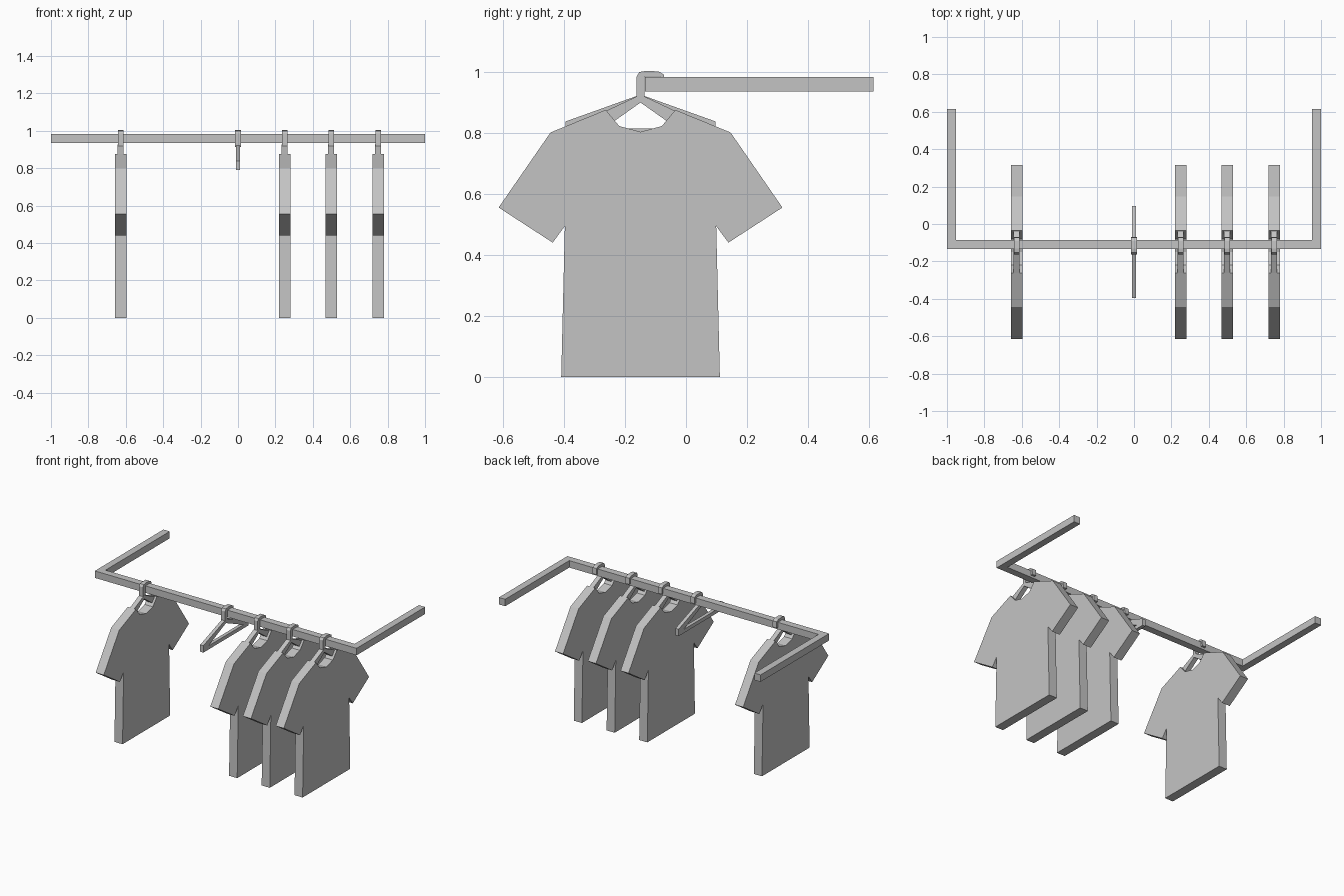
import bpy, bmesh, math
from mathutils import Vector

cube = bpy.data.objects.get("Cube")
if cube:
    bpy.data.objects.remove(cube, do_unlink=True)

GREY = (0.55, 0.55, 0.55, 1)
mat = bpy.data.materials.new("plain grey")
mat.use_nodes = True
mat.diffuse_color = GREY
mat.node_tree.nodes["Principled BSDF"].inputs["Base Color"].default_value = GREY


def prism(name, loops, place, direction):
    """Fill flat outlines (later ones are holes) and extrude them."""
    bm = bmesh.new()
    for loop in loops:
        verts = [bm.verts.new(place(a, b)) for a, b in loop]
        for i, v in enumerate(verts):
            bm.edges.new((verts[i - 1], v))
    axis = Vector(direction)
    bmesh.ops.triangle_fill(bm, use_beauty=True, edges=bm.edges[:],
                            normal=axis.normalized())
    out = bmesh.ops.extrude_face_region(bm, geom=bm.faces[:], use_keep_orig=True)
    moved = [g for g in out["geom"] if isinstance(g, bmesh.types.BMVert)]
    bmesh.ops.translate(bm, verts=moved, vec=axis)
    bmesh.ops.recalc_face_normals(bm, faces=bm.faces[:])
    mesh = bpy.data.meshes.new(name)
    bm.to_mesh(mesh)
    bm.free()
    mesh.materials.append(mat)
    obj = bpy.data.objects.new(name, mesh)
    bpy.context.collection.objects.link(obj)
    return obj


def side_prism(name, loops, x, width):
    """Prism drawn in the side plane, centred on x."""
    return prism(name, loops, lambda y, z: (x - width / 2, y, z), (width, 0, 0))


def mirrored(half, mid):
    """Close a half outline by mirroring it about y = mid."""
    right = [(mid + a, z) for a, z in half]
    left = [(mid - a, z) for a, z in reversed(half) if a > 0]
    return right + left


MID = -0.149

# U-shaped rail
half_rail = [(1, -0.134), (1, 0.614), (0.952, 0.614), (0.952, -0.086)]
rail = half_rail + [(-x, y) for x, y in reversed(half_rail)]
prism("rail", [rail], lambda x, y: (x, y, 0.936), (0, 0, 0.048))

# Shirt outline, from neck to hem
SHIRT = mirrored([(0, 0.804), (0.07, 0.823), (0.114, 0.876), (0.295, 0.802),
                  (0.465, 0.556), (0.288, 0.441), (0.248, 0.495), (0.26, 0)], MID)

# Hook wrapped over the rail
HOOK = [(-0.162, 0.915), (-0.162, 0.985), (-0.153, 1.0), (-0.13, 1.004),
        (-0.09, 1.002), (-0.073, 0.992), (-0.07, 0.95), (-0.085, 0.95),
        (-0.085, 0.985), (-0.136, 0.985), (-0.136, 0.915)]


def hanger(label, x, width, reach, shoulder, base):
    """Triangular frame with a hook."""
    outer = mirrored([(0, 0.926), (reach, shoulder), (reach, base)], MID)
    inner = mirrored([(0, 0.9), (reach * 0.78, base + 0.025)], MID)
    side_prism(label + "_hanger", [outer, inner], x, width)
    side_prism(label + "_hook", [HOOK], x, 0.03)


hanger("bare", 0, 0.024, 0.246, 0.838, 0.79)
for i, x in enumerate((-0.627, 0.249, 0.498, 0.749), 1):
    side_prism(f"shirt_{i}", [SHIRT], x, 0.062)
    hanger(f"shirt_{i}", x, 0.032, 0.2, 0.832, 0.765)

# What is expected
Nothing in the records should be changed in the copy, but the pictures must be left out.

# Answer to the problem
import bpy, bmesh, math
from mathutils import Vector

cube = bpy.data.objects.get("Cube")
if cube:
    bpy.data.objects.remove(cube, do_unlink=True)

GREY = (0.55, 0.55, 0.55, 1)
mat = bpy.data.materials.new("plain grey")
mat.use_nodes = True
mat.diffuse_color = GREY
mat.node_tree.nodes["Principled BSDF"].inputs["Base Color"].default_value = GREY


def prism(name, loops, place, direction):
    """Fill flat outlines (later ones are holes) and extrude them."""
    bm = bmesh.new()
    for loop in loops:
        verts = [bm.verts.new(place(a, b)) for a, b in loop]
        for i, v in enumerate(verts):
            bm.edges.new((verts[i - 1], v))
    axis = Vector(direction)
    bmesh.ops.triangle_fill(bm, use_beauty=True, edges=bm.edges[:],
                            normal=axis.normalized())
    out = bmesh.ops.extrude_face_region(bm, geom=bm.faces[:], use_keep_orig=True)
    moved = [g for g in out["geom"] if isinstance(g, bmesh.types.BMVert)]
    bmesh.ops.translate(bm, verts=moved, vec=axis)
    bmesh.ops.recalc_face_normals(bm, faces=bm.faces[:])
    mesh = bpy.data.meshes.new(name)
    bm.to_mesh(mesh)
    bm.free()
    mesh.materials.append(mat)
    obj = bpy.data.objects.new(name, mesh)
    bpy.context.collection.objects.link(obj)
    return obj


def side_prism(name, loops, x, width):
    """Prism drawn in the side plane, centred on x."""
    return prism(name, loops, lambda y, z: (x - width / 2, y, z), (width, 0, 0))


def mirrored(half, mid):
    """Close a half outline by mirroring it about y = mid."""
    right = [(mid + a, z) for a, z in half]
    left = [(mid - a, z) for a, z in reversed(half) if a > 0]
    return right + left


MID = -0.149

# U-shaped rail
half_rail = [(1, -0.134), (1, 0.614), (0.952, 0.614), (0.952, -0.086)]
rail = half_rail + [(-x, y) for x, y in reversed(half_rail)]
prism("rail", [rail], lambda x, y: (x, y, 0.936), (0, 0, 0.048))

# Shirt outline, from neck to hem
SHIRT = mirrored([(0, 0.804), (0.07, 0.823), (0.114, 0.876), (0.295, 0.802),
                  (0.465, 0.556), (0.288, 0.441), (0.248, 0.495), (0.26, 0)], MID)

# Hook wrapped over the rail
HOOK = [(-0.162, 0.915), (-0.162, 0.985), (-0.153, 1.0), (-0.13, 1.004),
        (-0.09, 1.002), (-0.073, 0.992), (-0.07, 0.95), (-0.085, 0.95),
        (-0.085, 0.985), (-0.136, 0.985), (-0.136, 0.915)]


def hanger(label, x, width, reach, shoulder, base):
    """Triangular frame with a hook."""
    outer = mirrored([(0, 0.926), (reach, shoulder), (reach, base)], MID)
    inner = mirrored([(0, 0.9), (reach * 0.78, base + 0.025)], MID)
    side_prism(label + "_hanger", [outer, inner], x, width)
    side_prism(label + "_hook", [HOOK], x, 0.03)


hanger("bare", 0, 0.024, 0.246, 0.838, 0.79)
for i, x in enumerate((-0.627, 0.249, 0.498, 0.749), 1):
    side_prism(f"shirt_{i}", [SHIRT], x, 0.062)
    hanger(f"shirt_{i}", x, 0.032, 0.2, 0.832, 0.765)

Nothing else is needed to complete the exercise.